A motor vehicle service agreement company must have a license to sell this product in Florida, pursuant to Section 634.031, Florida Statutes, so consumers should verify the insurer is licensed.
Consumers should read prospective motor vehicle service agreements carefully. Some start when you drive your car off the lot, which would be duplication of coverage if you purchased a new or relatively new vehicle. Some start at the time the original manufacturer’s warranty ends. Since these warranties are optional, consumers should verify that the charge for one has not been rolled in to a vehicle's price.
Before buying a service warranty, consider the following consumer tips:
Consumers should be aware that there are often requirements they must meet in order to collect a claim on such an agreement, including regular maintenance and records documenting maintenance. In addition, any customization of vehicles may void coverage.
You can find ads like this headline everywhere - from the telephone pole on your corner to the email in your inbox. While you may find these ads appealing, proceed with caution. Not all work-at-home opportunities deliver on their promises.
Most ads omit the fact that you may have to work many hours without pay or that you may have to find your own clients. They also might not disclose all the costs you will have to pay up front or invest. Many work-at-home schemes require you to spend your own money to place newspaper ads, make photocopies, or buy the envelopes, paper, stamps, and other supplies or equipment you need to do the job. You may have to pay for instructions or tutorial software just to understand what the work is all about.
Consumers taken in by these ads have lost thousands of dollars and have wasted a lot of time and energy.
Check out the company offering the deal with your local consumer protection agency before you invest any money or time. Find out whether complaints have been received about the work-at-home program that interests you, but be wary. The absence of complaints doesn’t necessarily mean the company is legitimate. Unscrupulous companies may settle complaints quickly, change their names or move to avoid criticism.
Now that weather is cooler, it is a good time to make sure your house is on a “low carbon diet.” This translates to ensuring that you are emitting less carbon and also minimizing your energy bills.

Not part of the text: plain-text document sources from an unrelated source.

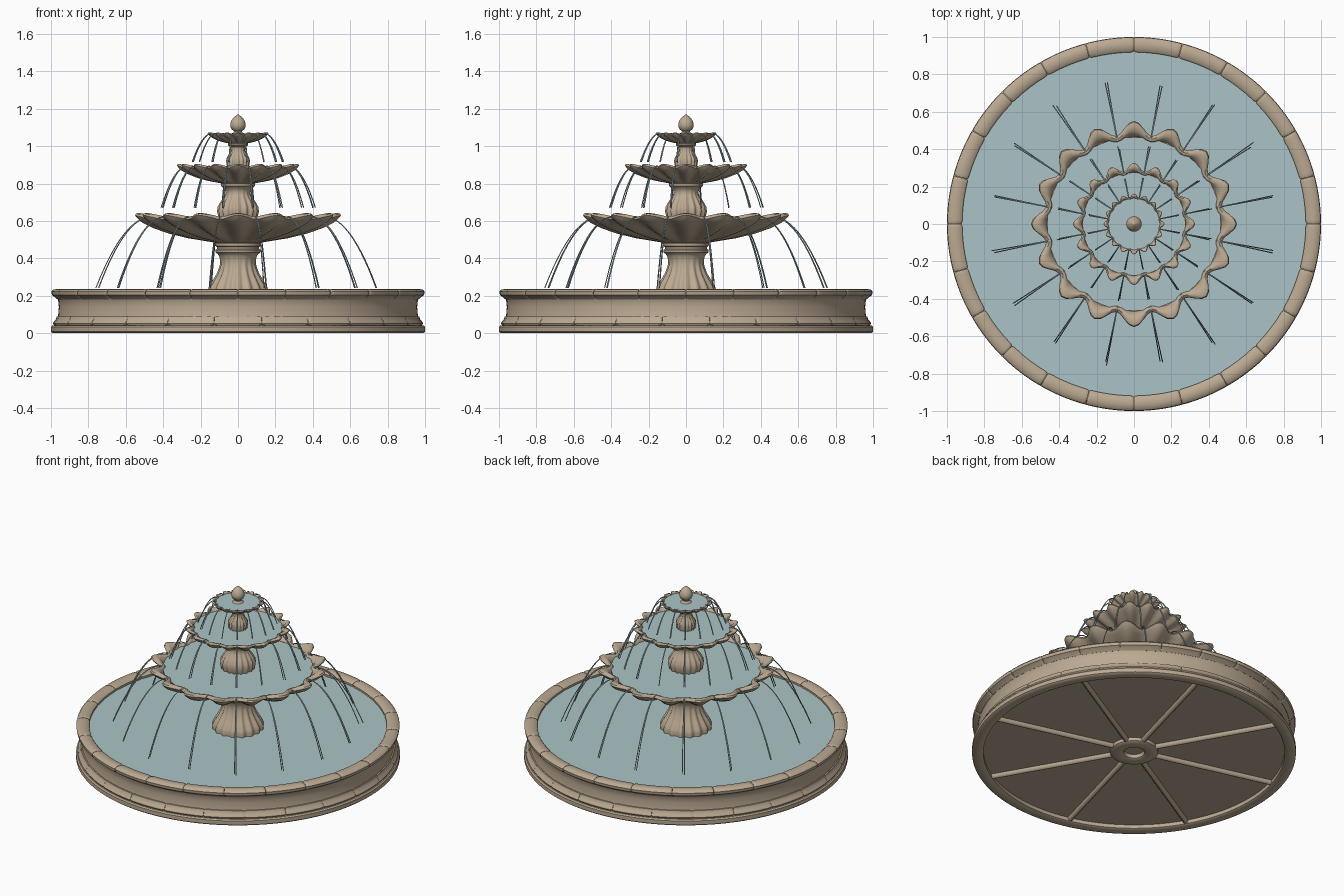
import bpy, bmesh, random
from math import sin, cos, pi, radians

random.seed(4)
if "Cube" in bpy.data.objects:
    bpy.data.objects.remove(bpy.data.objects["Cube"], do_unlink=True)


def material(name, rgb):
    m = bpy.data.materials.new(name)
    m.use_nodes = True
    m.diffuse_color = (*rgb, 1)
    node = m.node_tree.nodes["Principled BSDF"]
    node.inputs["Base Color"].default_value = (*rgb, 1)
    node.inputs["Roughness"].default_value = 0.8
    return m


STONE = material("sandstone", (0.50, 0.40, 0.29))
WATER = material("pale water", (0.41, 0.55, 0.57))
LOBES = 16


def finish(name, bm, mat, angle=40):
    bmesh.ops.recalc_face_normals(bm, faces=bm.faces)
    mesh = bpy.data.meshes.new(name)
    bm.to_mesh(mesh)
    bm.free()
    mesh.materials.append(mat)
    ob = bpy.data.objects.new(name, mesh)
    bpy.context.collection.objects.link(ob)
    bpy.ops.object.select_all(action='DESELECT')
    ob.select_set(True)
    bpy.context.view_layer.objects.active = ob
    bpy.ops.object.shade_smooth_by_angle(angle=radians(angle))
    return ob


def loft(bm, rings, around=True, caps=True, wrap=False):
    """Skin a list of point rings."""
    rows = [[bm.verts.new(p) for p in ring] for ring in rings]
    n = len(rows[0])
    pairs = list(zip(rows, rows[1:])) + ([(rows[-1], rows[0])] if wrap else [])
    for a, b in pairs:
        for i in range(n if around else n - 1):
            j = (i + 1) % n
            bm.faces.new((a[i], a[j], b[j], b[i]))
    if caps and not wrap:
        bm.faces.new(rows[0])
        bm.faces.new(rows[-1])


def lathe(name, profile, mat=STONE, segs=128, wrap=False):
    """Turn (radius, z, radial wave, vertical wave) points round the z axis."""
    bm = bmesh.new()
    rings = []
    for point in profile:
        r, z, wr, wz = (tuple(point) + (0, 0))[:4]
        ring = []
        for i in range(segs):
            a = 2 * pi * i / segs
            w = cos(LOBES * a)
            ring.append(((r + wr * w) * cos(a), (r + wr * w) * sin(a), z + wz * w))
        rings.append(ring)
    loft(bm, rings, wrap=wrap)
    return finish(name, bm, mat)


def block_ring(name, profile, count, offset):
    """A ring of curved blocks, each shrunk at its ends to leave a V joint."""
    bm = bmesh.new()
    cr = sum(p[0] for p in profile) / len(profile)
    cz = sum(p[1] for p in profile) / len(profile)
    step = 2 * pi / count
    for k in range(count):
        a0 = (k + offset) * step
        rings = []
        for t, s in ((0.003, 0.84), (0.03, 0.97), (0.08, 1), (0.3, 1), (0.5, 1),
                     (0.7, 1), (0.92, 1), (0.97, 0.97), (0.997, 0.84)):
            a = a0 + t * step
            rings.append([((cr + (r - cr) * s) * cos(a), (cr + (r - cr) * s) * sin(a),
                           cz + (z - cz) * s) for r, z in profile])
        loft(bm, rings)
    return finish(name, bm, STONE)


# Basin: base ring, wall, moulding and rim
lathe("base_ring", [(0.93, 0.006), (0.94, 0), (0.99, 0), (1, 0.008), (1, 0.034),
                    (0.992, 0.042), (0.93, 0.042)], wrap=True)
lathe("basin_wall", [(0.93, 0.04), (0.972, 0.04), (0.962, 0.09), (0.958, 0.14),
                     (0.962, 0.18), (0.975, 0.2), (0.93, 0.2)], wrap=True)
block_ring("moulding_blocks", [(0.93, 0.04), (0.985, 0.042), (0.99, 0.052), (0.983, 0.064),
                               (0.973, 0.075), (0.97, 0.09), (0.93, 0.09)], 24, 0.5)
block_ring("rim_blocks", [(0.92, 0.2), (0.965, 0.18), (0.982, 0.195), (0.995, 0.203),
                          (0.998, 0.222), (0.988, 0.233), (0.96, 0.237), (0.93, 0.233),
                          (0.918, 0.222)], 24, 0)
lathe("basin_floor", [(0.94, 0.03), (0.94, 0.04)])
lathe("basin_water", [(0.93, 0.19), (0.93, 0.208)], WATER)

# Underside: eight rounded spokes and a hub ring
bm = bmesh.new()
for k in range(8):
    a = radians(30 + 45 * k)
    rings = []
    for d in (0.12, 0.95):
        ring = []
        for i in range(7):
            b = pi * i / 6
            side, z = 0.018 * cos(b), 0.032 - 0.026 * sin(b)
            ring.append((d * cos(a) - side * sin(a), d * sin(a) + side * cos(a), z))
        rings.append(ring)
    loft(bm, rings)
finish("floor_spokes", bm, STONE)
lathe("floor_hub", [(0.06, 0.032), (0.065, 0.008), (0.075, 0.002), (0.135, 0.002),
                    (0.147, 0.01), (0.15, 0.032)], segs=64, wrap=True)

# Pedestals, fluted at the foot
lathe("lower_pedestal", [
    (0.15, 0.19, 0.007), (0.155, 0.23, 0.007), (0.148, 0.25, 0.007), (0.128, 0.285, 0.006),
    (0.108, 0.32, 0.005), (0.095, 0.36, 0.003), (0.094, 0.385, 0.001), (0.1, 0.41),
    (0.11, 0.425), (0.119, 0.43), (0.121, 0.445), (0.112, 0.451), (0.112, 0.46),
    (0.12, 0.467), (0.12, 0.48), (0.1, 0.5)])
lathe("middle_pedestal", [
    (0.085, 0.58, 0.004), (0.1, 0.62, 0.005), (0.107, 0.65, 0.005), (0.104, 0.675, 0.005),
    (0.088, 0.705, 0.004), (0.071, 0.73, 0.002), (0.065, 0.75, 0.001), (0.07, 0.77),
    (0.084, 0.782), (0.09, 0.787), (0.09, 0.8), (0.07, 0.81)])
lathe("upper_pedestal", [
    (0.05, 0.86, 0.002), (0.057, 0.895, 0.003), (0.061, 0.92, 0.003), (0.056, 0.94, 0.003),
    (0.043, 0.96, 0.002), (0.035, 0.98, 0.001), (0.039, 0.995), (0.052, 1.003),
    (0.054, 1.012), (0.045, 1.02)])

# Scalloped bowl outline at unit size: radius, height, radial and vertical wave
BOWL = [(0.2, 0, 0, 0), (0.33, 0.08, 0.01, 0), (0.5, 0.2, 0.025, -0.02),
        (0.68, 0.38, 0.04, -0.04), (0.83, 0.56, 0.055, -0.03), (0.93, 0.72, 0.065, 0),
        (0.98, 0.83, 0.07, 0.05), (1.0, 0.9, 0.07, 0.07), (0.99, 0.96, 0.068, 0.07),
        (0.96, 0.99, 0.062, 0.06), (0.925, 0.96, 0.05, 0.05), (0.905, 0.9, 0.035, 0.03),
        (0.89, 0.78, 0.02, 0), (0.7, 0.65, 0, 0), (0.2, 0.55, 0, 0)]


def tier(name, radius, z, height, jet_end, jet_floor):
    """A bowl with its water surface and the jets falling from its edge."""
    lathe(name + "_bowl", [(r * radius, z + h * height, wr * radius, wz * height)
                           for r, h, wr, wz in BOWL])
    top = z + 0.87 * height
    lathe(name + "_water", [(0.9 * radius, top - 0.006), (0.9 * radius, top)], WATER)
    curve = bpy.data.curves.new(name + "_jets", 'CURVE')
    curve.dimensions = '3D'
    curve.bevel_depth = 0.0028
    curve.bevel_resolution = 1
    curve.use_fill_caps = True
    start, rise, steps = radius * 0.88, 0.13 * (top - jet_floor), 14
    for k in range(LOBES):
        a = 2 * pi * (k + 0.5) / LOBES
        for side in (-1, 1):
            end = jet_end + random.uniform(-0.02, 0.02) * jet_end
            spread = side * random.uniform(0.003, 0.009)
            spline = curve.splines.new('POLY')
            spline.points.add(steps)
            for i, p in enumerate(spline.points):
                t = i / steps
                r = start + (end - start) * t
                h = top + 0.006 + rise * t - (top - jet_floor + rise) * t * t
                b = a + spread * (0.3 + t)
                p.co = (r * cos(b), r * sin(b), h, 1)
    curve.materials.append(WATER)
    bpy.context.collection.objects.link(bpy.data.objects.new(name + "_jets", curve))


tier("lower", 0.515, 0.48, 0.155, 0.76, 0.235)
tier("middle", 0.305, 0.795, 0.105, 0.415, 0.665)
tier("upper", 0.152, 1.01, 0.06, 0.245, 0.91)

# Finial
lathe("finial", [(0.03, 1.04), (0.034, 1.062), (0.022, 1.075), (0.022, 1.08), (0.034, 1.09),
                 (0.041, 1.105), (0.041, 1.12), (0.035, 1.137), (0.024, 1.152),
                 (0.011, 1.163), (0.002, 1.17)], segs=48)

Here are six household hotspots upon which to focus:
1. Air leaks – you can increase household energy efficiency by plugging up drafts.
2. Inadequate insulation – check around pipes and in attics to make sure you have appropriate insulation that cuts down on energy costs.
3. Hot water heaters – If your water heater is over five years old, wrap it in an insulating jacket. Turn down its thermostat to less than 120 degrees; this will not only save money, but it is safer if the hot water is not scalding when children turn on the hot water tap.
4. Cooking – Microwave ovens use 2/3 less energy than conventional ovens. Crock pots, pressure cookers and toaster ovens can also substitute for full-sized ovens.
5. Light bulbs – If everyone in Memphis, Tennessee, replaced just two regular 60-watt bulbs with compact fluorescents, the energy savings would power Hartford, Connecticut, for three weeks!
6. Appliances and electronics – Run full loads of laundry and use cold water if possible. Use energy saver settings on your computer to lower energy usage. Buy a new, energy-efficient refrigerator to replace a 20-year-old model to cut your carbon dioxide output by one ton per year, and save $65 per year.